During the summer of 2009, 63 tanks were repaired through this process. Another 18 were completed in November and December and shipped to Fort Hood, Texas, the last week of 2009. Now, workers anticipate repairing 174 in only five months.

"We cut our teeth last summer," said Geier. "Depot shops learned a lot through that program and are really going to be ramping up wide open in the next couple of weeks to complete the next 174 tanks."

The newly repaired vehicles are returned to service fully tested and functional with a fresh coat of paint.

<b>More than just a dent</b>

The depot has 20 battle-damaged M1A2 SEP v2 tanks workers will begin to completely overhaul this month. Because of the level of work needed on these vehicles, plans are to disassemble, repair and reassemble two or three each month, completing the contract in September.

"You are talking about a vehicle that is in need of nearly total replacement and we bring it up to the level of a new M1A2 SEP v2," said Edwards.

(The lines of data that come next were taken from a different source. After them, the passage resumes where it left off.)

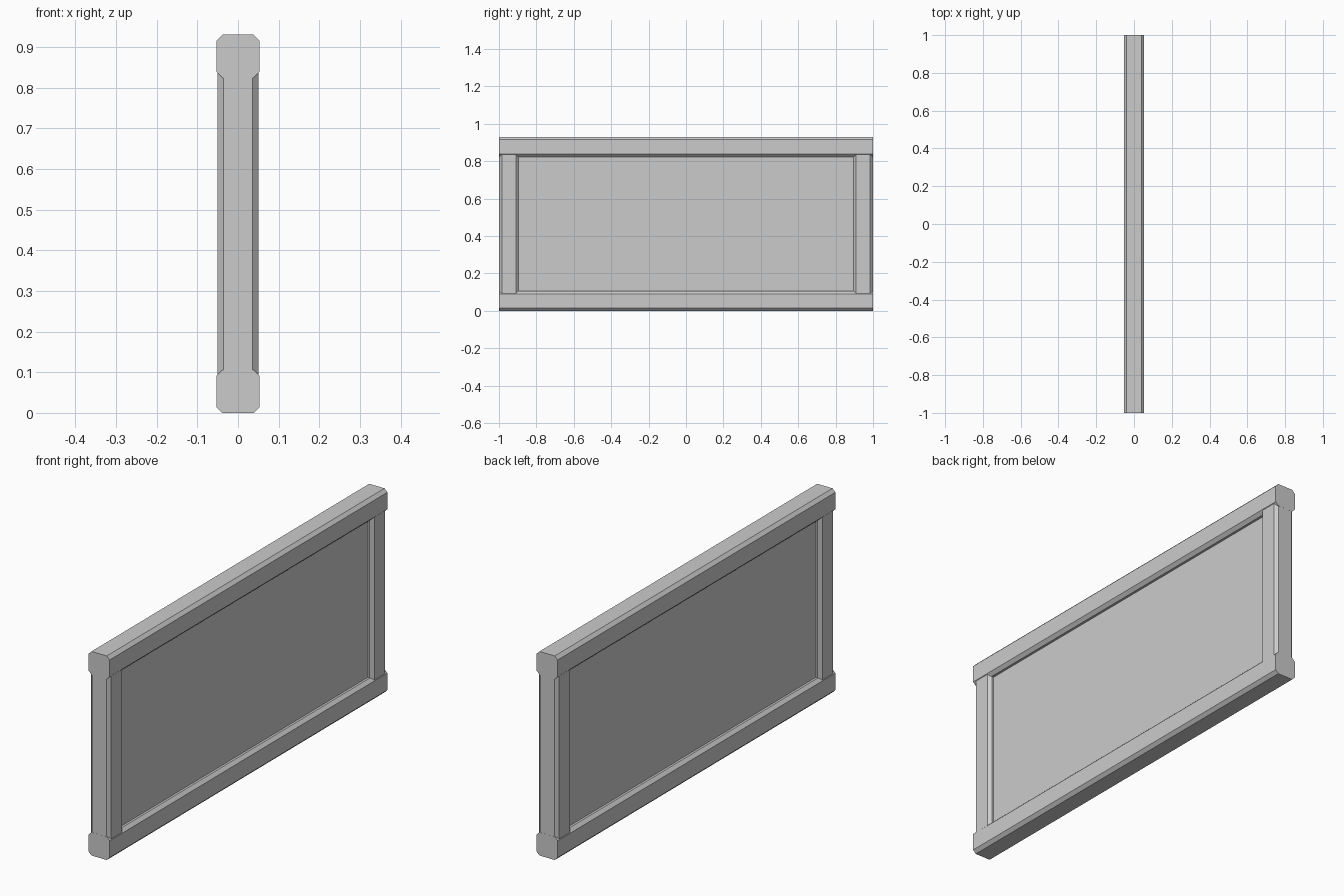
import bpy
import bmesh

cube = bpy.data.objects.get("Cube")
if cube:
    bpy.data.objects.remove(cube, do_unlink=True)

grey = bpy.data.materials.new("light_grey")
grey.use_nodes = True
colour = (0.6, 0.6, 0.6, 1)
grey.diffuse_color = colour
grey.node_tree.nodes["Principled BSDF"].inputs["Base Color"].default_value = colour

HEIGHT = 0.93
RAIL = 0.106     # rail height
CHAMFER = 0.0145


def bar(name, size, centre, axis=None):
    """Box whose edges running along the given axis are chamfered."""
    mesh = bpy.data.meshes.new(name)
    bm = bmesh.new()
    bmesh.ops.create_cube(bm, size=1)
    bmesh.ops.scale(bm, vec=size, verts=bm.verts)
    if axis is not None:
        edges = [e for e in bm.edges
                 if abs((e.verts[0].co - e.verts[1].co)[axis]) > 1e-5]
        bmesh.ops.bevel(bm, geom=edges, offset=CHAMFER, segments=1,
                        affect='EDGES')
    bmesh.ops.translate(bm, vec=centre, verts=bm.verts)
    bm.to_mesh(mesh)
    bm.free()
    mesh.materials.append(grey)
    obj = bpy.data.objects.new(name, mesh)
    bpy.context.collection.objects.link(obj)
    return obj


# Long rails running the full length
for name, z in (("bottom_rail", RAIL / 2), ("top_rail", HEIGHT - RAIL / 2)):
    bar(name, (0.106, 2, RAIL), (0, 0, z), axis=1)

# End posts, slightly slimmer than the rails and let into them
for name, side in (("front_post", -1), ("back_post", 1)):
    bar(name, (0.101, 0.105, HEIGHT - 2 * RAIL + 0.03),
        (0, side * 0.947, HEIGHT / 2), axis=2)

# Recessed infill panel
bar("panel", (0.056, 1.84, HEIGHT - 2 * RAIL + 0.03), (0, 0, HEIGHT / 2))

The program is helped through a partnership with depot tenant General Dynamics Land Systems. Last year, GDLS began to purchase many of the parts for the tanks, organizing them into kits and delivering them to the depot shops where the work is performed.

Each tank, no matter the condition it arrives in, returns to duty in like-new condition.

"The customer is the ultimate person we try to please at all costs," said Edwards.

<b>M1A1 still rolling along</b>

Though the two newest M1 programs are rapidly growing, the M1A1 tank program is still in high demand. Between February 2010 and June 2011 the depot plans to overhaul or reset 142 M1A1s for the Marine Corps and an additional 26 for the Army.

According to Larry Phillips, program manager for the M1A1 programs, approximately 18 M1A1s can be broken down each month into power packs, turrets, hulls and baskets of parts. The shops on depot then take the pieces, repair and rework where they are able, replace parts that cannot be salvaged and bring the entire vehicle back up to like-new condition.

Page last updated Fri July 22nd, 2011 at 12:16